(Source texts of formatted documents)
==============================

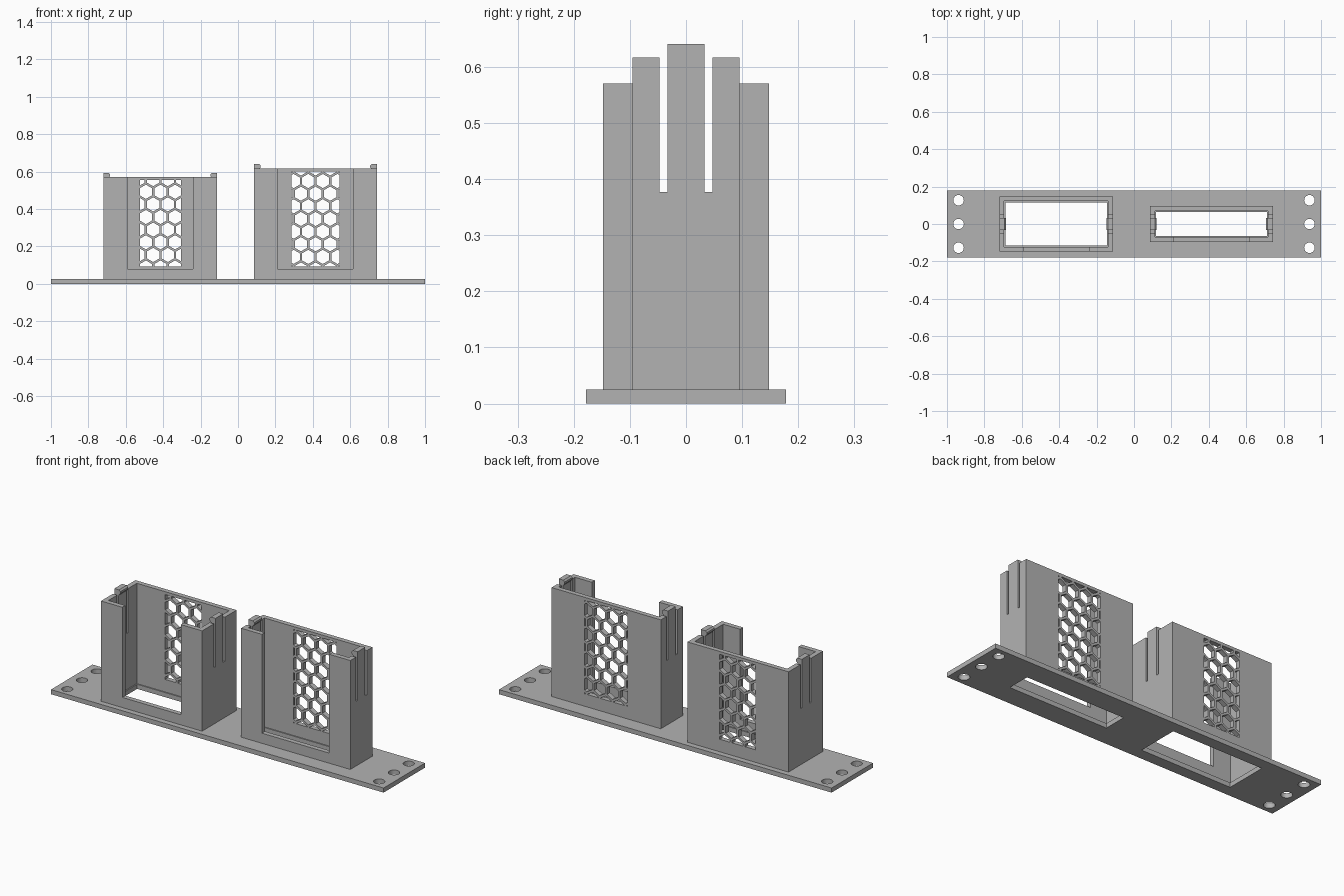
import bpy, bmesh, math
from mathutils import Matrix, Vector

cube = bpy.data.objects.get("Cube")
if cube:
    bpy.data.objects.remove(cube, do_unlink=True)

GREY = (0.45, 0.45, 0.45, 1)
grey = bpy.data.materials.new("plain grey")
grey.use_nodes = True
grey.diffuse_color = GREY
grey.node_tree.nodes["Principled BSDF"].inputs["Base Color"].default_value = GREY

PLATE = 0.025      # plate thickness
WALL = 0.026       # holder wall thickness
PITCH = 0.078      # honeycomb spacing
HEX_R = 0.038      # honeycomb hole radius


def new_object(name, bm):
    bmesh.ops.recalc_face_normals(bm, faces=bm.faces)
    mesh = bpy.data.meshes.new(name)
    bm.to_mesh(mesh)
    bm.free()
    obj = bpy.data.objects.new(name, mesh)
    obj.data.materials.append(grey)
    bpy.context.collection.objects.link(obj)
    return obj


def add_box(bm, x, y, z):
    size = Vector((x[1] - x[0], y[1] - y[0], z[1] - z[0]))
    mid = Vector((sum(x) / 2, sum(y) / 2, sum(z) / 2))
    bmesh.ops.create_cube(bm, size=1, matrix=Matrix.LocRotScale(mid, None, size))


def box(name, x, y, z):
    bm = bmesh.new()
    add_box(bm, x, y, z)
    return new_object(name, bm)


def boolean(obj, tool, operation="DIFFERENCE"):
    """Apply a boolean with the tool, then remove the tool."""
    tool.hide_render = True
    mod = obj.modifiers.new("cut", "BOOLEAN")
    mod.operation = operation
    mod.solver = "EXACT"
    mod.object = tool
    bpy.context.view_layer.objects.active = obj
    bpy.ops.object.modifier_apply(modifier=mod.name)
    bpy.data.objects.remove(tool, do_unlink=True)


def honeycomb(x, y, z):
    """Pointed-top hexagonal prisms trimmed to a rectangle."""
    bm = bmesh.new()
    row = PITCH * math.sqrt(3) / 2
    cx, cz = sum(x) / 2, sum(z) / 2
    rows = math.ceil((z[1] - z[0]) / row) + 1
    for r in range(rows):
        for c in range(-3, 4):
            hx = cx + (c + 0.5 * (r % 2)) * PITCH
            hz = cz + (r - (rows - 1) / 2) * row
            place = Matrix.Translation((hx, sum(y) / 2, hz)) @ Matrix.Rotation(math.pi / 2, 4, "X")
            ring = [place @ Vector((HEX_R * math.sin(a * math.pi / 3), HEX_R * math.cos(a * math.pi / 3), 0))
                    for a in range(6)]
            depth = Vector((0, (y[1] - y[0]) / 2, 0))
            near = [bm.verts.new(p - depth) for p in ring]
            far = [bm.verts.new(p + depth) for p in ring]
            bm.faces.new(near)
            bm.faces.new(far[::-1])
            for i in range(6):
                j = (i + 1) % 6
                bm.faces.new((near[j], near[i], far[i], far[j]))
    cells = new_object("honeycomb_cutter", bm)
    boolean(cells, box("trim", x, (y[0] - 0.1, y[1] + 0.1), z), "INTERSECT")
    return cells


def clip(name, wall_x, inward, top):
    """Snap hook on top of a side tongue; inward is the direction to the middle."""
    profile = [(0, 0), (0, 0.024), (0.028, 0.024), (0.036, 0.016), (0.036, 0.006), (WALL, -0.006), (WALL, 0)]
    bm = bmesh.new()
    face = bm.faces.new([bm.verts.new((wall_x + inward * u, -0.033, top + w)) for u, w in profile])
    out = bmesh.ops.extrude_face_region(bm, geom=[face], use_keep_orig=True)
    verts = [v for v in out["geom"] if isinstance(v, bmesh.types.BMVert)]
    bmesh.ops.translate(bm, verts=verts, vec=(0, 0.066, 0))
    return new_object(name, bm)


def holder(side, x, depth, top, door, mesh_x):
    """Open-topped holder with front cut-out, vented back and slotted sides."""
    shell = box(side + "_holder", x, (-depth, depth), (PLATE, top))
    inner = (x[0] + WALL, x[1] - WALL)
    boolean(shell, box("inside", inner, (WALL - depth, depth - WALL), (0, 1)))
    boolean(shell, box("front_gap", door, (-depth - 0.1, -depth + WALL + 0.01), (0.08, 1)))
    # thin slots freeing a springy tongue on each side
    bm = bmesh.new()
    for edge in x:
        for s in (-1, 1):
            ys = sorted((s * 0.033, s * 0.047))
            add_box(bm, (edge - 0.04, edge + 0.04), ys, (top - 0.24, 1))
    boolean(shell, new_object("slots", bm))
    boolean(shell, honeycomb(mesh_x, (depth - 0.04, depth + 0.02), (0.093, top - 0.016)))
    clip(side + "_holder_clip_right", x[0], 1, top)
    clip(side + "_holder_clip_left", x[1], -1, top)
    # matching floor opening, leaving a narrow ledge
    rim = WALL + 0.006
    boolean(plate, box("floor_opening", (x[0] + rim, x[1] - rim), (rim - depth, depth - rim), (-1, 1)))


# base plate with three screw holes at each end
plate = box("base_plate", (-1, 1), (-0.178, 0.178), (0, PLATE))
holes = bmesh.new()
for hx in (-0.938, 0.938):
    for hy in (-0.127, 0, 0.127):
        bmesh.ops.create_cone(holes, cap_ends=True, segments=32, radius1=0.028, radius2=0.028, depth=0.2,
                              matrix=Matrix.Translation((hx, hy, 0)))
boolean(plate, new_object("screw_holes", holes))

# deep holder on the right, slim taller one on the left
holder("right", (-0.72, -0.112), 0.148, 0.57, (-0.592, -0.24), (-0.523, -0.306))
holder("left", (0.085, 0.742), 0.095, 0.617, (0.21, 0.615), (0.286, 0.543))
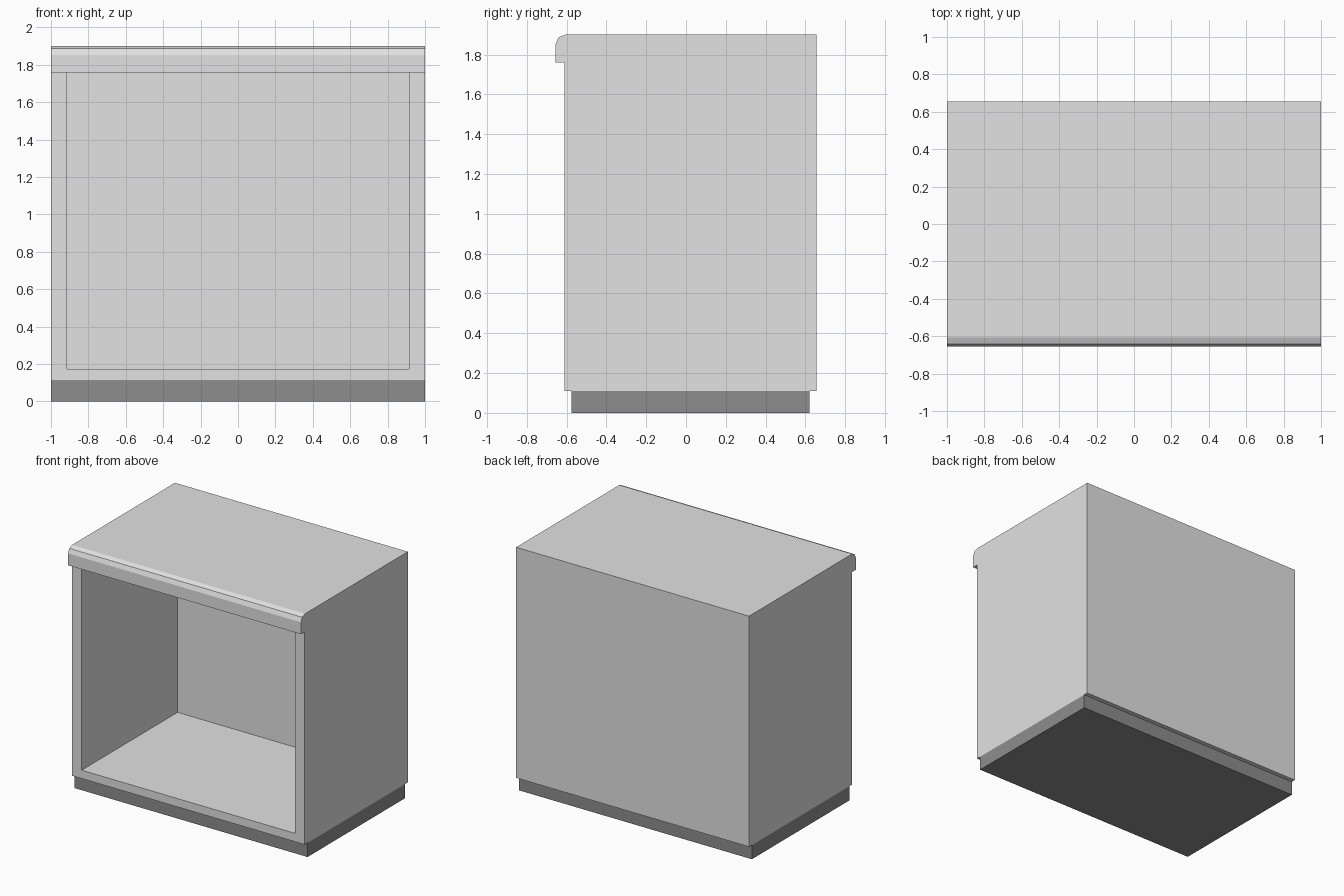
import bpy, bmesh
from mathutils import Vector

if "Cube" in bpy.data.objects:
    bpy.data.objects.remove(bpy.data.objects["Cube"])


def make_material(name, value):
    mat = bpy.data.materials.new(name)
    mat.diffuse_color = (value, value, value, 1.0)
    mat.use_nodes = True
    mat.node_tree.nodes["Principled BSDF"].inputs["Base Color"].default_value = mat.diffuse_color
    return mat


def extrude_profile(profile, half_width):
    """Extrude a (y, z) side profile along x, centred on x = 0."""
    bm = bmesh.new()
    face = bm.faces.new([bm.verts.new((-half_width, y, z)) for y, z in profile])
    ext = bmesh.ops.extrude_face_region(bm, geom=[face], use_keep_orig=True)
    verts = [g for g in ext["geom"] if isinstance(g, bmesh.types.BMVert)]
    bmesh.ops.translate(bm, verts=verts, vec=(2 * half_width, 0, 0))
    bmesh.ops.recalc_face_normals(bm, faces=bm.faces[:])
    return bm


def finish(bm, name, mat):
    bmesh.ops.recalc_face_normals(bm, faces=bm.faces[:])
    mesh = bpy.data.meshes.new(name)
    bm.to_mesh(mesh)
    bm.free()
    mesh.materials.append(mat)
    obj = bpy.data.objects.new(name, mesh)
    bpy.context.collection.objects.link(obj)
    return obj


light_grey = make_material("light grey", 0.76)
dark_grey = make_material("dark grey", 0.27)

FRONT, BACK = -0.61, 0.655
BASE, LIP, TOP = 0.11, 1.76, 1.90
NOSE = -0.655

# Cabinet body with the worktop's rounded front lip, as one side profile
body = extrude_profile([
    (FRONT, BASE), (BACK, BASE), (BACK, TOP), (-0.607, TOP),
    (-0.641, 1.886), (NOSE, 1.852), (NOSE, LIP), (FRONT, LIP)], 1.0)


def front_panel():
    """Middle face of the cabinet front, reaching up to the lip."""
    faces = [f for f in body.faces if f.normal.y < -0.9
             and abs(f.calc_center_median().y - FRONT) < 1e-4]
    return min(faces, key=lambda f: (round(abs(f.calc_center_median().x), 3),
                                     -f.calc_center_median().z))


# Open compartment: cut the opening in the front face, then push it inwards
for co, no in (((-0.915, 0, 0), (1, 0, 0)), ((0.915, 0, 0), (1, 0, 0)),
               ((0, 0, 0.175), (0, 0, 1))):
    f = front_panel()
    bmesh.ops.bisect_plane(body, geom=[f] + f.edges[:] + f.verts[:],
                           plane_co=Vector(co), plane_no=Vector(no))
    body.normal_update()

opening = front_panel()
ext = bmesh.ops.extrude_face_region(body, geom=[opening])
if opening.is_valid:
    bmesh.ops.delete(body, geom=[opening], context="FACES_ONLY")
inner = [g for g in ext["geom"] if isinstance(g, bmesh.types.BMVert)]
bmesh.ops.translate(body, verts=inner, vec=(0, 1.175, 0))
finish(body, "cabinet_body", light_grey)

# Recessed plinth
plinth = extrude_profile([(-0.575, 0), (0.62, 0), (0.62, BASE), (-0.575, BASE)], 1.0)
finish(plinth, "plinth", dark_grey)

==============================

Nothing but the lines from the start of the records through the line holding "PLATE = 0.025" should be printed, exactly as written and with the pictures left out.

import bpy, bmesh, math
from mathutils import Matrix, Vector

cube = bpy.data.objects.get("Cube")
if cube:
    bpy.data.objects.remove(cube, do_unlink=True)

GREY = (0.45, 0.45, 0.45, 1)
grey = bpy.data.materials.new("plain grey")
grey.use_nodes = True
grey.diffuse_color = GREY
grey.node_tree.nodes["Principled BSDF"].inputs["Base Color"].default_value = GREY

PLATE = 0.025      # plate thickness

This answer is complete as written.